EVE also encourages line-ups which are representative of their local teaching community and support local or national speakers.
Events with only one plenary speaker can also apply for recognition where parity can be shown over two, three or four consecutive years.
Why? The time is right. Good progress has already been made towards parity for women and highly proficient L1 / L2 speakers. Now is the time to take a step further and recognise the great strides being made globally.
Who? We are a group of ELT professionals interested in the issue of equality and local representation at conferences and other ELT events.

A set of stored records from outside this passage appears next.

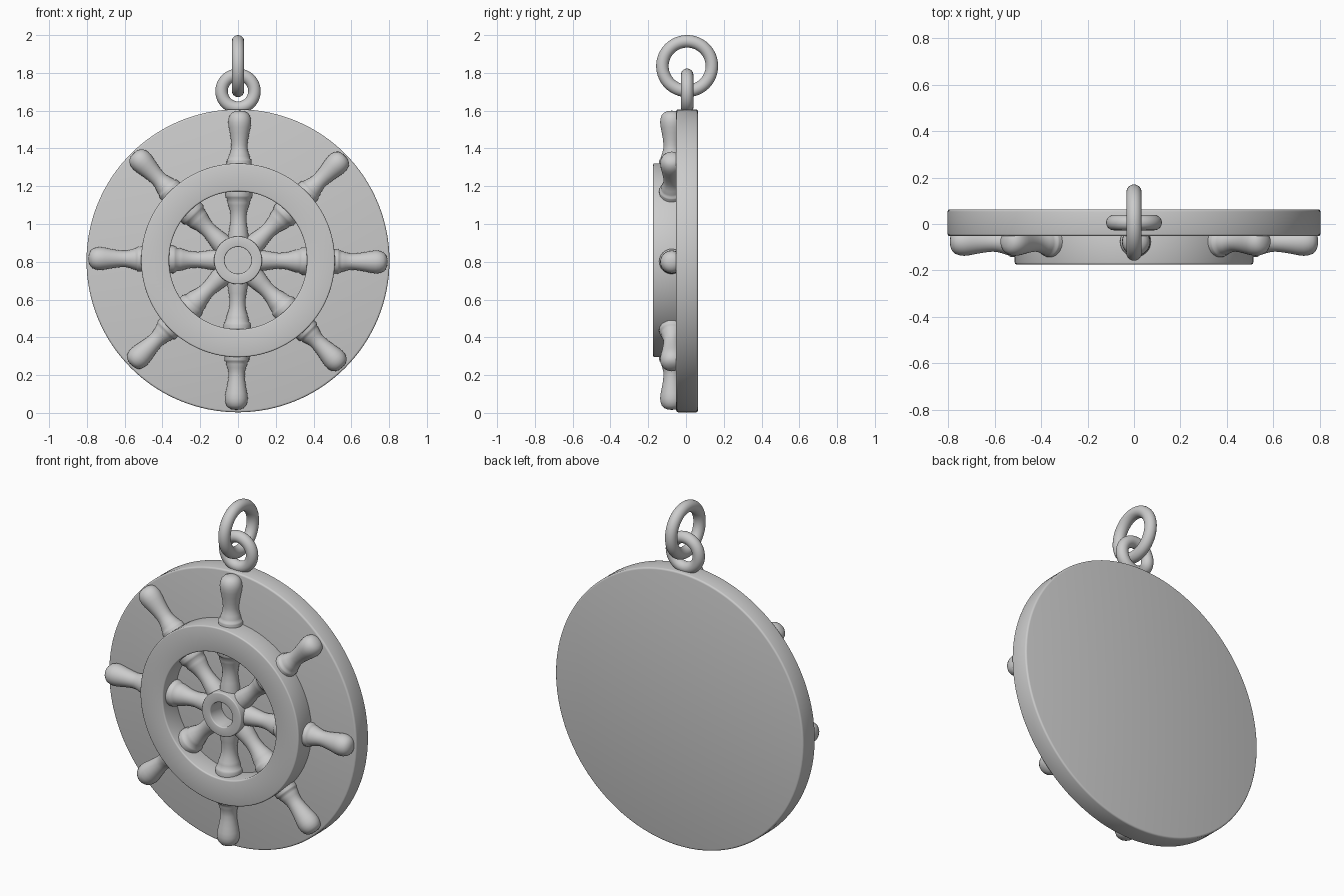
import bpy, bmesh
from math import pi, radians, cos, sin

if "Cube" in bpy.data.objects:
    bpy.data.objects.remove(bpy.data.objects["Cube"])

CZ = 0.805       # height of the wheel centre
YC = 0.006       # depth centre of plate and rings


def finish(ob, angle=35):
    bpy.ops.object.select_all(action='DESELECT')
    ob.select_set(True)
    bpy.context.view_layer.objects.active = ob
    bpy.ops.object.shade_smooth_by_angle(angle=radians(angle))


def lathe(name, profile, loc, rot, steps=96, closed=False, angle=35):
    """Spin (radius, height) points around local z."""
    bm = bmesh.new()
    vs = [bm.verts.new((r, 0, h)) for r, h in profile]
    pairs = list(zip(vs, vs[1:])) + ([(vs[-1], vs[0])] if closed else [])
    es = [bm.edges.new(p) for p in pairs]
    bmesh.ops.spin(bm, geom=vs + es, axis=(0, 0, 1), cent=(0, 0, 0),
                   angle=2 * pi, steps=steps, use_duplicate=False)
    bmesh.ops.remove_doubles(bm, verts=bm.verts[:], dist=1e-5)
    bmesh.ops.recalc_face_normals(bm, faces=bm.faces[:])
    me = bpy.data.meshes.new(name)
    bm.to_mesh(me)
    bm.free()
    ob = bpy.data.objects.new(name, me)
    bpy.context.collection.objects.link(ob)
    ob.location, ob.rotation_euler = loc, rot
    finish(ob, angle)
    return ob


def arc(r, h, b, a0):
    """Rounded corner of radius b around (r, h), a quarter turn from a0."""
    return [(r + b * cos(a0 + k * pi / 6), h + b * sin(a0 + k * pi / 6)) for k in range(4)]


def band(ri, ro, h0, h1, b):
    """Rectangular ring section with rounded corners."""
    return (arc(ro - b, h0 + b, b, -pi / 2) + arc(ro - b, h1 - b, b, 0)
            + arc(ri + b, h1 - b, b, pi / 2) + arc(ri + b, h0 + b, b, pi))


FRONT = (pi / 2, 0, 0)   # local z becomes -y

# Round backing plate
R, b = 0.802, 0.010
lathe("backing_plate",
      [(0, -0.063)] + arc(R - b, -0.063 + b, b, -pi / 2) + arc(R - b, 0.052 - b, b, 0) + [(0, 0.052)],
      (0, 0, CZ), FRONT, 128)

# Wheel rim and hub, both reaching back into the plate
lathe("wheel_rim", band(0.365, 0.513, 0.04, 0.174, 0.008), (0, 0, CZ + 0.003), FRONT, 128, True)
lathe("wheel_hub", band(0.071, 0.127, 0.04, 0.155, 0.006), (0, 0, CZ + 0.003), FRONT, 64, True)

# Eight turned spokes with handles
spoke = [(0.0, 0.10), (0.056, 0.10), (0.053, 0.14), (0.047, 0.175), (0.042, 0.21),
         (0.043, 0.24), (0.047, 0.265), (0.055, 0.29), (0.060, 0.305), (0.062, 0.325),
         (0.069, 0.331), (0.073, 0.342), (0.073, 0.38), (0.066, 0.40), (0.066, 0.526),
         (0.064, 0.534), (0.058, 0.538), (0.056, 0.55), (0.049, 0.57), (0.044, 0.59),
         (0.043, 0.61), (0.046, 0.64), (0.052, 0.675), (0.058, 0.705), (0.061, 0.730),
         (0.059, 0.750), (0.052, 0.769), (0.040, 0.782), (0.022, 0.790), (0.0, 0.792)]
for i in range(8):
    lathe(f"spoke_{i + 1}", spoke, (0, -0.076, CZ + 0.003),
          (0, radians(0.7 + 45 * i), 0), 32, angle=50)


# Two linked hanging rings
def ring(name, major, minor, z, rot):
    bpy.ops.mesh.primitive_torus_add(major_radius=major, minor_radius=minor, major_segments=64,
                                     minor_segments=24, location=(0, YC, z), rotation=rot)
    ob = bpy.context.object
    ob.name = name
    finish(ob, 60)


ring("fixed_loop", 0.087, 0.033, 1.703, (pi / 2, 0, 0))
ring("hanging_ring", 0.131, 0.033, 1.836, (0, pi / 2, 0))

The idea was conceived by Fiona Mauchline (Oxford, UK) and Sue Leather (Vancouver, Canada) in 2017, and EVE was born in early 2018.
They are joined in the team by Elaine Chaves Hodgson (Cambridge, UK) on our blog, Vinnie Nobre ( Sao Paolo, Brazil) on our Instagram account, Aleksandra Popovski (Skopje, Macedonia) on our Facebook page, and Adam Simpson (Istanbul, Turkey) on Twitter.
How? EVE will post a calendar of events whose line-ups fit one of the following criteria: gender parity (even number of plenaries*) or near parity (odd number of plenaries); highly proficient L1 / L2 speaker parity (even) or near parity (odd); balance both of gender and highly proficient speaker L1 / L2 parity (even) or near parity (odd). Organisations are encouraged to contact us with the finalised line-ups for their forthcoming events, if they wish to be considered for inclusion in the calendar. **
Events which achieve the ratios stated above will then be recognised with one of our three EVE badges, which can be displayed on the conference page. There will also be a link to their event page on the EVE Calendar.
Important note: EVE recognises there are factors involved in organising events that can occasionally make parity difficult to achieve. For this reason, we do not ‘frown upon’ line-ups where parity has not been achieved, or condone criticism of such line-ups: quality of content is always above demographics. Furthermore, we trust that no teachers association would forego quality for a badge.
However, in most cases, parity is achievable if supported by all involved, and EVEs are awarded in recognition of the support given by the event’s sponsors, as well as the efforts made by an event’s organisers.
Who inspires us? First and foremost, Tessa Woodward and the Fair List , which encourages gender balance in plenaries in the UK, and by Marek Kiczkowiak and TEFL Equity Advocates, which advocates for the rights of proficient L2 speaker teachers in ELT. Also by Silvana Richardson’s 2016 IATEFL plenary. The ‘native factor’, the haves and the have-nots. Last but not least, by the Facebook group Women in ELT, founded by Nicola Prentis, which has just under 1,800 members from all over the world.
*Please see our Definitions page for key terms used by EVE.
**Near-parity where the difference is no more than one, if there is an odd number of plenaries.